Requirement :: In the entries below, find the line with "bm.faces.new(rings[-1])" and the line with "obj.location.z = CENTRE_Z". Return those two lines and all lines between them, exactly.

Exercise materials ::
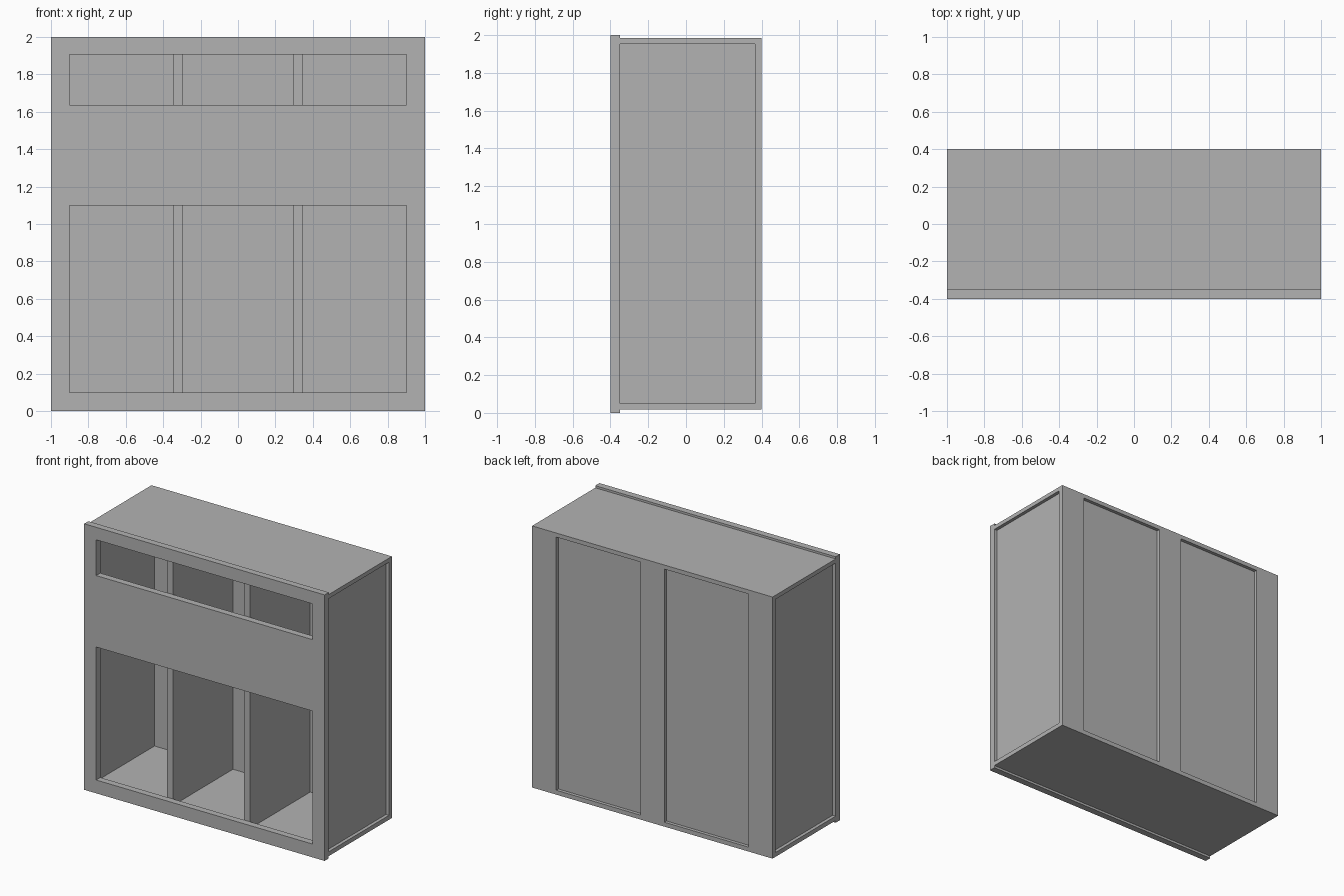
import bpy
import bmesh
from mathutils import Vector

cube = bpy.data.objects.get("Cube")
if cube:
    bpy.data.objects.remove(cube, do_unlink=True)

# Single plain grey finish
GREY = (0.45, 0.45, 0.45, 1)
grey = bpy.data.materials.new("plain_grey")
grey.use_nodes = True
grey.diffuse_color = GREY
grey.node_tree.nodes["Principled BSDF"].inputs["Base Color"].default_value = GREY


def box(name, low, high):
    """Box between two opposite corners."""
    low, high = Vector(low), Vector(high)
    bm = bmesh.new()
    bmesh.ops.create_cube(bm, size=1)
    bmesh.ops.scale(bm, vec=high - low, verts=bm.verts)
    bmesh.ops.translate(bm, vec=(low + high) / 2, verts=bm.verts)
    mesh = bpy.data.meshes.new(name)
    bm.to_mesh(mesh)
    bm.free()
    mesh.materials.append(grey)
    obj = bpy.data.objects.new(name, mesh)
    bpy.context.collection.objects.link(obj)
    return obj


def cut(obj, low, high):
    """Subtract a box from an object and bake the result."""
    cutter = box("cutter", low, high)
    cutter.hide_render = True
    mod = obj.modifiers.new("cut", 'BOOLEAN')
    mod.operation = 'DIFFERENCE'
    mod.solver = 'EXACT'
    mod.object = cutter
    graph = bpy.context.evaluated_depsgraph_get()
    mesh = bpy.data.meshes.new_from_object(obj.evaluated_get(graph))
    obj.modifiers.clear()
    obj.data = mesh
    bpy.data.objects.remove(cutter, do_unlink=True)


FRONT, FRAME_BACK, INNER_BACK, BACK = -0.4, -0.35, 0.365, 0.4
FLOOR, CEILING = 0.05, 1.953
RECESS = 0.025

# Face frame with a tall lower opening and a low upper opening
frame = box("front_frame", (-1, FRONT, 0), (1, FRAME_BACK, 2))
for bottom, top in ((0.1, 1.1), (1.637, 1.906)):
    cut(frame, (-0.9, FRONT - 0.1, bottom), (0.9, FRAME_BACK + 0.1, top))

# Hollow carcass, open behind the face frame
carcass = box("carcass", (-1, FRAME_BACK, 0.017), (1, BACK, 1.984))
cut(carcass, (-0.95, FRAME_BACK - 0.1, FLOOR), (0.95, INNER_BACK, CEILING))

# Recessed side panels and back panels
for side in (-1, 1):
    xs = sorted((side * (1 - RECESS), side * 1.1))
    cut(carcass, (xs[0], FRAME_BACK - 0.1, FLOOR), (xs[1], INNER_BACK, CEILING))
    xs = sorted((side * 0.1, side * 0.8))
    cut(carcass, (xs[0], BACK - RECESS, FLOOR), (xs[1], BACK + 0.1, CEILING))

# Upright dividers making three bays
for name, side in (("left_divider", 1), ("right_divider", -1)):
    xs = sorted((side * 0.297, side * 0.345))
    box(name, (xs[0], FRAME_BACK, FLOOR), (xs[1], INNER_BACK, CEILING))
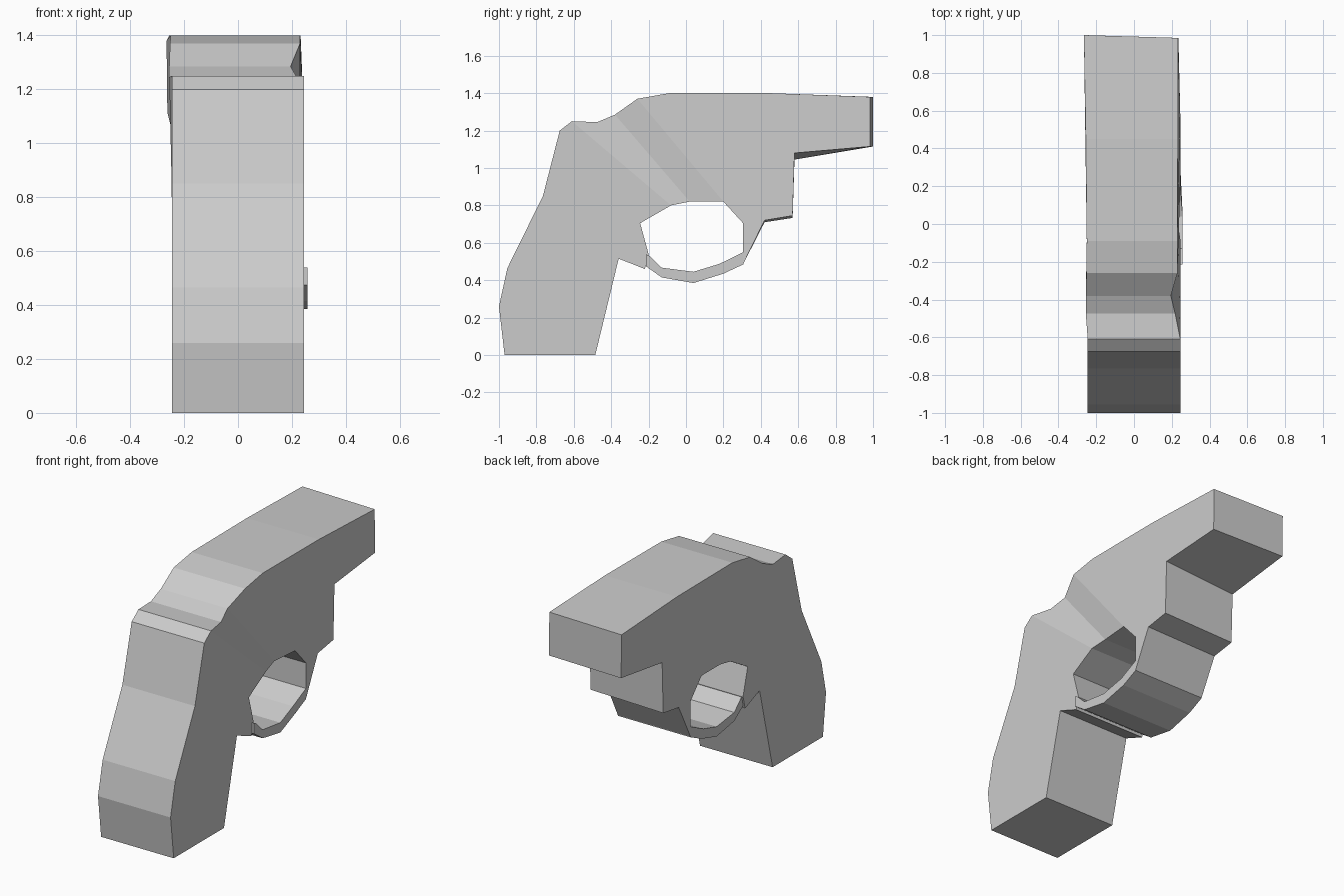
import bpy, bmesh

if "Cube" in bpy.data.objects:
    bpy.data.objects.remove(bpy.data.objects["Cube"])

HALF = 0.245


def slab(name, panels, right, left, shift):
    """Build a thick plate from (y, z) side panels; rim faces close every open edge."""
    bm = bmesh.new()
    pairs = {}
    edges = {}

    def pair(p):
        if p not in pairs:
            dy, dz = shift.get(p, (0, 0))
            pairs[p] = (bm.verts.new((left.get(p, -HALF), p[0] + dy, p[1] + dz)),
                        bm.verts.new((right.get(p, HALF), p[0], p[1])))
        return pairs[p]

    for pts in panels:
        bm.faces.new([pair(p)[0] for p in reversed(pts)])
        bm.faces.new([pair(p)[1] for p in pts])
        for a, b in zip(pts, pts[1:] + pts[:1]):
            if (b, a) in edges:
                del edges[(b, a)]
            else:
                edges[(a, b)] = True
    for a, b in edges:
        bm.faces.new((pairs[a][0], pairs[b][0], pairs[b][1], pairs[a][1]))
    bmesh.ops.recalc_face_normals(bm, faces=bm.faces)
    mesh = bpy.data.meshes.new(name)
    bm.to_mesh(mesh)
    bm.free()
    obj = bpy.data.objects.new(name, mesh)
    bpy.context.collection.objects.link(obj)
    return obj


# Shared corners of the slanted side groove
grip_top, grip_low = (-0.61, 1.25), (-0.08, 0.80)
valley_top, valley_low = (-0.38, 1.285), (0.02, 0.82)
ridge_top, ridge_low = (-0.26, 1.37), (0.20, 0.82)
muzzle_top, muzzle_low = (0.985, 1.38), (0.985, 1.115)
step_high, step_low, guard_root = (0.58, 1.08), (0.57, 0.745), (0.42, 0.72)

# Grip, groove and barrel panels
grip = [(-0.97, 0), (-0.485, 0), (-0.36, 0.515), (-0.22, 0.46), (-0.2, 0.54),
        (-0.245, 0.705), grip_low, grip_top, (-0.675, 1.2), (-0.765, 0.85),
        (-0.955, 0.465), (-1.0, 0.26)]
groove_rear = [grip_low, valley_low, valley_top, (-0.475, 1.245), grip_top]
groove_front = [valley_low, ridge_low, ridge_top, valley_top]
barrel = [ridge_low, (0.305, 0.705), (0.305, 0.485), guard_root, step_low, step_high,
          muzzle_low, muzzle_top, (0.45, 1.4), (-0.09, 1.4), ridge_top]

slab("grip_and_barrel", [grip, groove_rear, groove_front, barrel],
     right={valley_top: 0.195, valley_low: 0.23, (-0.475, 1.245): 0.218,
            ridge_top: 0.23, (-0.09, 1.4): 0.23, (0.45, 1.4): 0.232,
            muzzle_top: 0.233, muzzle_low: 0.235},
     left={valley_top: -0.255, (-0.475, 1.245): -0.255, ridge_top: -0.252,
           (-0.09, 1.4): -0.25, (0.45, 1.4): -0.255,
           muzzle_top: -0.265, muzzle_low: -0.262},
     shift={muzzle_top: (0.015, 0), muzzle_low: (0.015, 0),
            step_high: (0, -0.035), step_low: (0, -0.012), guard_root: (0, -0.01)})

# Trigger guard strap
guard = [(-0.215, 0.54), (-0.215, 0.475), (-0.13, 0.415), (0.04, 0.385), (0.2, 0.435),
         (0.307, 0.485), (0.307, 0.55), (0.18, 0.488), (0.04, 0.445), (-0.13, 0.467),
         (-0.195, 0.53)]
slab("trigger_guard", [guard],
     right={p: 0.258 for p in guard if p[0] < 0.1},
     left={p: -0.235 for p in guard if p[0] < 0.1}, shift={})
==
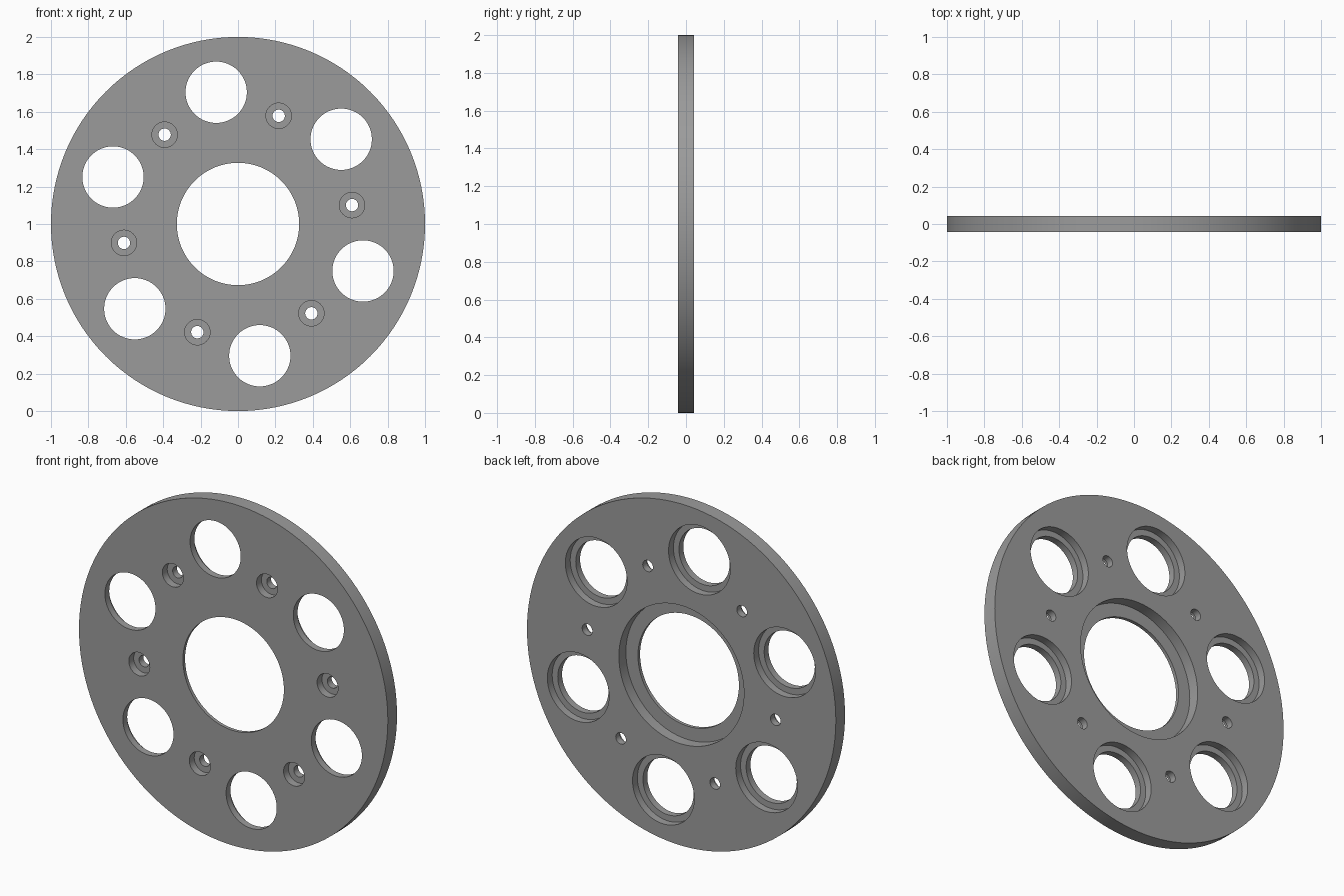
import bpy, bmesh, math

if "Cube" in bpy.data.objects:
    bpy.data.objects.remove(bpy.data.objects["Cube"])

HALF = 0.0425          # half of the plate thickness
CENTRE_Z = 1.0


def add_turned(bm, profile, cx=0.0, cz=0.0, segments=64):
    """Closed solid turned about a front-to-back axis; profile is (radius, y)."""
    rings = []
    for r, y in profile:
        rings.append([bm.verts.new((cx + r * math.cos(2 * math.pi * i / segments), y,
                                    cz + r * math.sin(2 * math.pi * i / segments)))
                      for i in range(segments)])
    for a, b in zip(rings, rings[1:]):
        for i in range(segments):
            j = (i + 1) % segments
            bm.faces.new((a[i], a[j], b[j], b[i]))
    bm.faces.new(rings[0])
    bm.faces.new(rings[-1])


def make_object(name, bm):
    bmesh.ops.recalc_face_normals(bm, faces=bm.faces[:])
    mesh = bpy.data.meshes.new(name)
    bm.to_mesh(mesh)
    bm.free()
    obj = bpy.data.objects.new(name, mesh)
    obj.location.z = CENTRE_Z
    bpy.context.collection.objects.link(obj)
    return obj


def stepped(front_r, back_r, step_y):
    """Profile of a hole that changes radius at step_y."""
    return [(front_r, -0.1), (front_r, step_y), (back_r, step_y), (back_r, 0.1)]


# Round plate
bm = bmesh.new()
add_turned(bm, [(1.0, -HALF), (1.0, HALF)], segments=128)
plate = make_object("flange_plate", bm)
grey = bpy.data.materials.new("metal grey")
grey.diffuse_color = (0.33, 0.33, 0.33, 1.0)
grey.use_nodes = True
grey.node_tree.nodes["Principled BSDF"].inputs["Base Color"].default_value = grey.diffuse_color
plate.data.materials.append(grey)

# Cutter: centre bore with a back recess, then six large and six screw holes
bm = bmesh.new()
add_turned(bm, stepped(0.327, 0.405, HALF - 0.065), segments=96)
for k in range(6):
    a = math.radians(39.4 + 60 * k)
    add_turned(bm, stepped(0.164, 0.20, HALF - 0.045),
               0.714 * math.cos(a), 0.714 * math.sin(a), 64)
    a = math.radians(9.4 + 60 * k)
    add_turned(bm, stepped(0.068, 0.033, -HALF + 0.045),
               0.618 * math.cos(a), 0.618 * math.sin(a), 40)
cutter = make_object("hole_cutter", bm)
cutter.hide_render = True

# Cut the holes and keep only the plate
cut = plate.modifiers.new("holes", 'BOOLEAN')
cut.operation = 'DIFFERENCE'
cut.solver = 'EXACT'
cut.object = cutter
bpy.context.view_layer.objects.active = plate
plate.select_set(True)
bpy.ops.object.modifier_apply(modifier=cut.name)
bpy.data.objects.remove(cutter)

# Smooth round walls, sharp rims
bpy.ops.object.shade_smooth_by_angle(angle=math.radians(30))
==
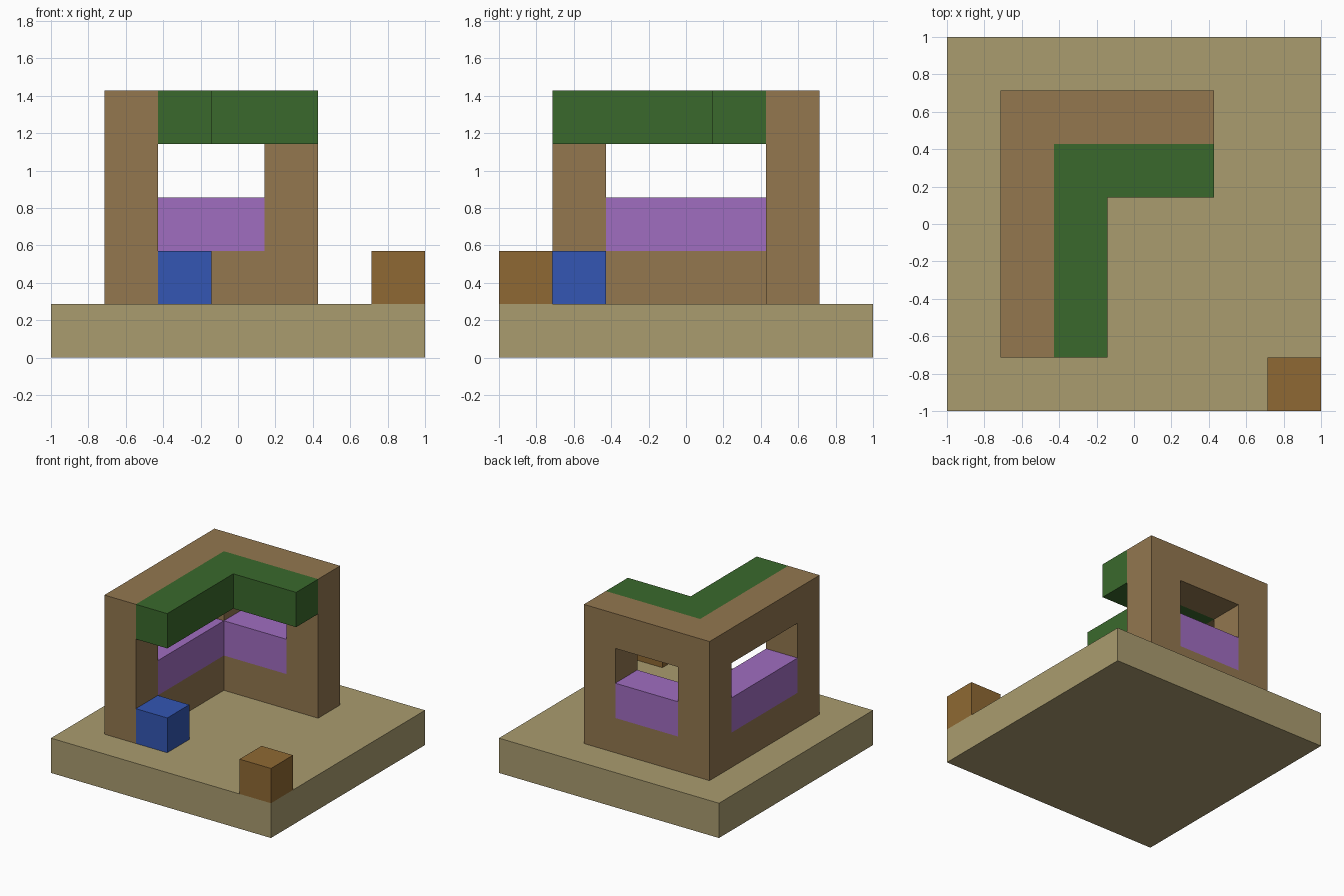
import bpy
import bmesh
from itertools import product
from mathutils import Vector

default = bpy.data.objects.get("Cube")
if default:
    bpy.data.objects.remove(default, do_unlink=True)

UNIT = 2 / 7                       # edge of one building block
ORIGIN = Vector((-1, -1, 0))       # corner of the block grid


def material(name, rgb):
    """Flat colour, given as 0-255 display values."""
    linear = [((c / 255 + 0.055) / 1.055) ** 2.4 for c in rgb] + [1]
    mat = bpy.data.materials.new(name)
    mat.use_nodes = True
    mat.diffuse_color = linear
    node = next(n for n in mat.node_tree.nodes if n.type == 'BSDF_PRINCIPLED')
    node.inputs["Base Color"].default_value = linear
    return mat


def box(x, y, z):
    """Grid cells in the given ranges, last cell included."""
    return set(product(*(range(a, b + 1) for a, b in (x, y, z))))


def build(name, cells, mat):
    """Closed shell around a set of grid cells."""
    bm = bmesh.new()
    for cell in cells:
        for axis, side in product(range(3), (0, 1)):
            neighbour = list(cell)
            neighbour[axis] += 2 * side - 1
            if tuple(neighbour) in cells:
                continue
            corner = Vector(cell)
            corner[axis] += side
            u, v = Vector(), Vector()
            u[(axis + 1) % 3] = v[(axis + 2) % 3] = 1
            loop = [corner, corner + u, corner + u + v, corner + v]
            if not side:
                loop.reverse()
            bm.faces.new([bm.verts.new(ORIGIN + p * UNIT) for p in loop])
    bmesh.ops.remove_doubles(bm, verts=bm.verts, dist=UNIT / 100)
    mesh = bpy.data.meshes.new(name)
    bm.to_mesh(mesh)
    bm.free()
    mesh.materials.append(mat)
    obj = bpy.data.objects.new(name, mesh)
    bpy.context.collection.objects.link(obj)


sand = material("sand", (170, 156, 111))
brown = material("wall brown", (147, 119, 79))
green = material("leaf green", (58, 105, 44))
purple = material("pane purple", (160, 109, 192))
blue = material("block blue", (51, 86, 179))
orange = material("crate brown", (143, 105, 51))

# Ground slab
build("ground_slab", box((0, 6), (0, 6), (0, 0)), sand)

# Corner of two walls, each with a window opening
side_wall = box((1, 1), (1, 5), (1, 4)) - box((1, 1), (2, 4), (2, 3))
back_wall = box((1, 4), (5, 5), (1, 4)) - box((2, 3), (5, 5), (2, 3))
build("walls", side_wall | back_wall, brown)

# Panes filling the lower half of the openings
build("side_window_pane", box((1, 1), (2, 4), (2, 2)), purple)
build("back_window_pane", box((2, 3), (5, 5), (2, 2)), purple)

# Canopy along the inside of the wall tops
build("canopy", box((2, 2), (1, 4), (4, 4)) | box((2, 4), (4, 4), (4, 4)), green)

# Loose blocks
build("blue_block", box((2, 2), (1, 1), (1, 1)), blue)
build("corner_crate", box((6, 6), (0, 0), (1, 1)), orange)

Answer to this problem ::
    bm.faces.new(rings[-1])


def make_object(name, bm):
    bmesh.ops.recalc_face_normals(bm, faces=bm.faces[:])
    mesh = bpy.data.meshes.new(name)
    bm.to_mesh(mesh)
    bm.free()
    obj = bpy.data.objects.new(name, mesh)
    obj.location.z = CENTRE_Z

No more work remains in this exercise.